- PFCs are a class of chemicals that get into drinking water mostly from airports and non-stick cookware. They also originate from industries that create packaging, clothing, and carpeting.
- The United States has been identified as one of the world hot spots for PFC contamination.
- Wherever there are manufacturing facilities, airports, or high populations you will find PFCs in the drinking water and in people’s blood.
- The PFC contamination that has been discovered up to now is just the tip of the iceberg. The worst is to come.
- There are estimated to be over 3,000 chemicals in the PFC class used globally. The EPA has only looked at a handful of these chemicals, including PFOA and PFOS. Those two were phased out in 2015 but they persist in the environment and drinking water. One of the major obstacles researchers face is that they only have methods for testing for some 39 of the thousands of chemicals that exist.

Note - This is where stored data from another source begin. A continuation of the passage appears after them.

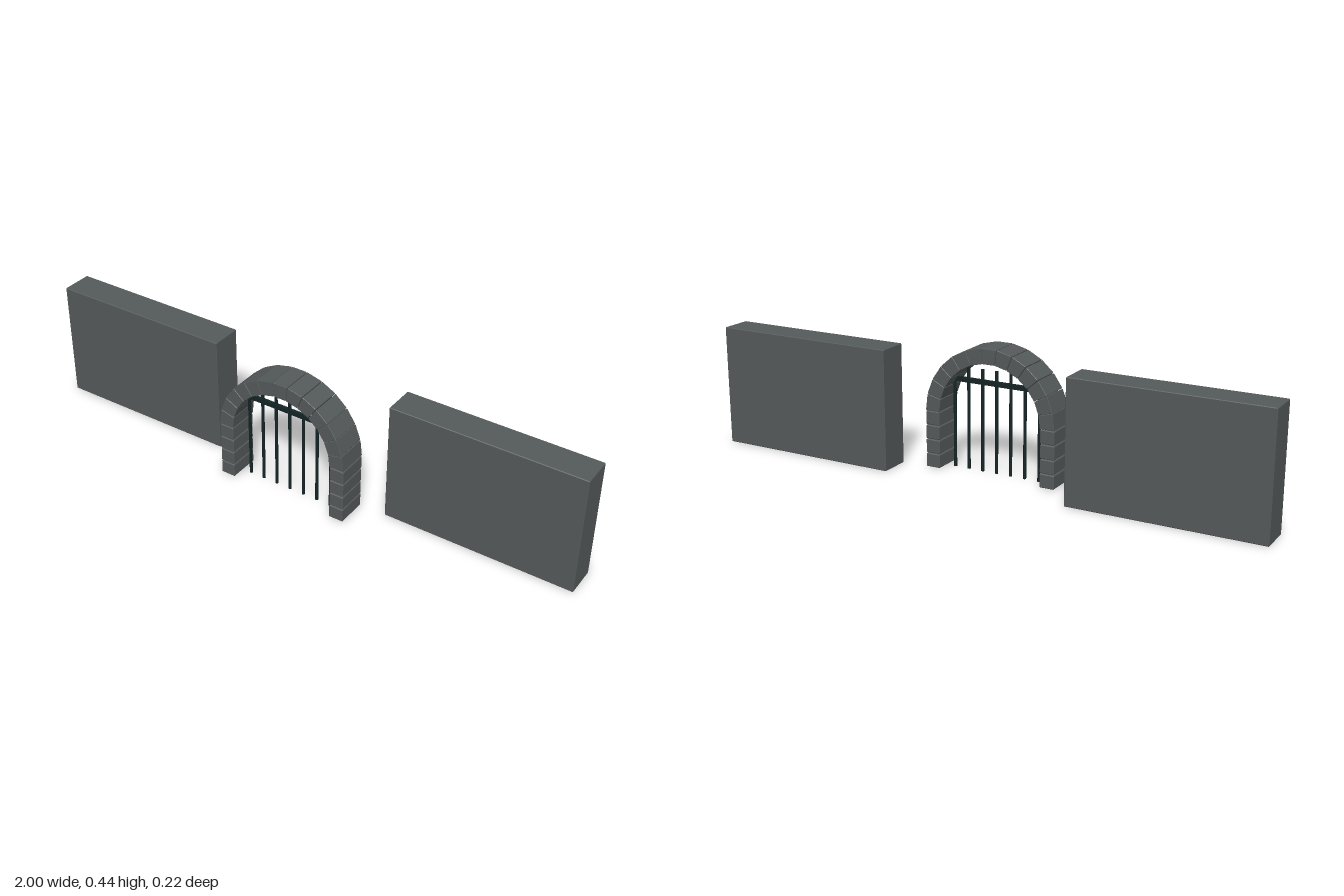
import * as THREE from 'three';
import { ConvexGeometry } from 'three/addons/geometries/ConvexGeometry.js';

const stone = new THREE.MeshStandardMaterial({ color: 0x545959 });
stone.name = 'grey stone';
const iron = new THREE.MeshStandardMaterial({ color: 0x142324 });
iron.name = 'black iron';

// Block with a small chamfer c along every edge
function chamferedBlock(w, h, d, c) {
  const half = [w / 2, h / 2, d / 2];
  const points = [];
  for (const sx of [-1, 1]) for (const sy of [-1, 1]) for (const sz of [-1, 1]) {
    for (let axis = 0; axis < 3; axis++) {
      const p = [sx, sy, sz].map((s, i) => s * (half[i] - (i === axis ? 0 : c)));
      points.push(new THREE.Vector3(...p));
    }
  }
  return new ConvexGeometry(points);
}

function addMesh(parent, name, geo, material, x, y, z) {
  const mesh = new THREE.Mesh(geo, material);
  mesh.name = name;
  mesh.position.set(x, y, z);
  parent.add(mesh);
  return mesh;
}

export function createModel() {
  const model = new THREE.Group();
  model.name = 'archedGateAndWalls';
  const archZ = 0.056;

  // Wall slabs on either side, set behind the arch
  const wallGeo = chamferedBlock(0.666, 0.421, 0.111, 0.002);
  addMesh(model, 'leftWall', wallGeo, stone, 0.667, 0.2105, -0.0555);
  addMesh(model, 'rightWall', wallGeo, stone, -0.667, 0.2105, -0.0555);

  // Jambs: four stacked stones each side
  const arch = new THREE.Group();
  arch.name = 'stoneArch';
  model.add(arch);
  const jambGeo = chamferedBlock(0.052, 0.047, 0.11, 0.002);
  for (const side of [-1, 1]) {
    for (let i = 0; i < 4; i++) {
      addMesh(arch, 'jambStone', jambGeo, stone, side * 0.216, 0.0255 + i * 0.05, archZ);
    }
  }

  // Ring of tapered arch stones
  const count = 13, step = Math.PI / count, inner = 0.188, outer = 0.24;
  const mid = (inner + outer) / 2, springY = 0.201;
  const archGeo = chamferedBlock(2 * mid * Math.tan(step / 2) - 0.002, outer - inner, 0.112, 0.001);
  const p = archGeo.attributes.position;
  for (let i = 0; i < p.count; i++) p.setX(i, p.getX(i) * (mid + p.getY(i)) / mid);
  archGeo.computeVertexNormals();
  for (let i = 0; i < count; i++) {
    const a = (i + 0.5) * step;
    const s = addMesh(arch, 'archStone', archGeo, stone,
      Math.cos(a) * mid, springY + Math.sin(a) * mid, archZ);
    s.rotation.z = a - Math.PI / 2;
  }

  // Iron grille: seven uprights and one crossbar
  const gate = new THREE.Group();
  gate.name = 'ironGate';
  model.add(gate);
  for (let i = -3; i <= 3; i++) {
    const h = Math.abs(i) === 3 ? 0.312 : 0.355;
    addMesh(gate, 'uprightBar', new THREE.CylinderGeometry(0.0055, 0.0055, h, 10), iron,
      i * 0.0533, h / 2, archZ);
  }
  addMesh(gate, 'crossbar', new THREE.BoxGeometry(0.325, 0.016, 0.012), iron, 0, 0.311, archZ);

  return model;
}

- PFCs are stable in the environment so they don’t break down easily and they bioaccumulate in the body. A CDC study in 2004 found multiple PFCs in almost every individual tested.
- We know most about the chemicals that have been phased out and least about the chemicals that are still in use. What we really know nothing about is the effects of a cocktail of these chemicals in the human body.
- The Water Quality Association has identified and verified as effective treatments through testing as effective treatment, verified through testing by the WQA, includes anion exchange, reverse osmosis, and carbon filtration.
- The Water Quality Association has identified and verified through testing the best known treatments for PFCs. These are anion exchange, reverse osmosis, and carbon filtration.
Information above was gathered from a WQA radio podcast featuring speaker Eric Yeggy.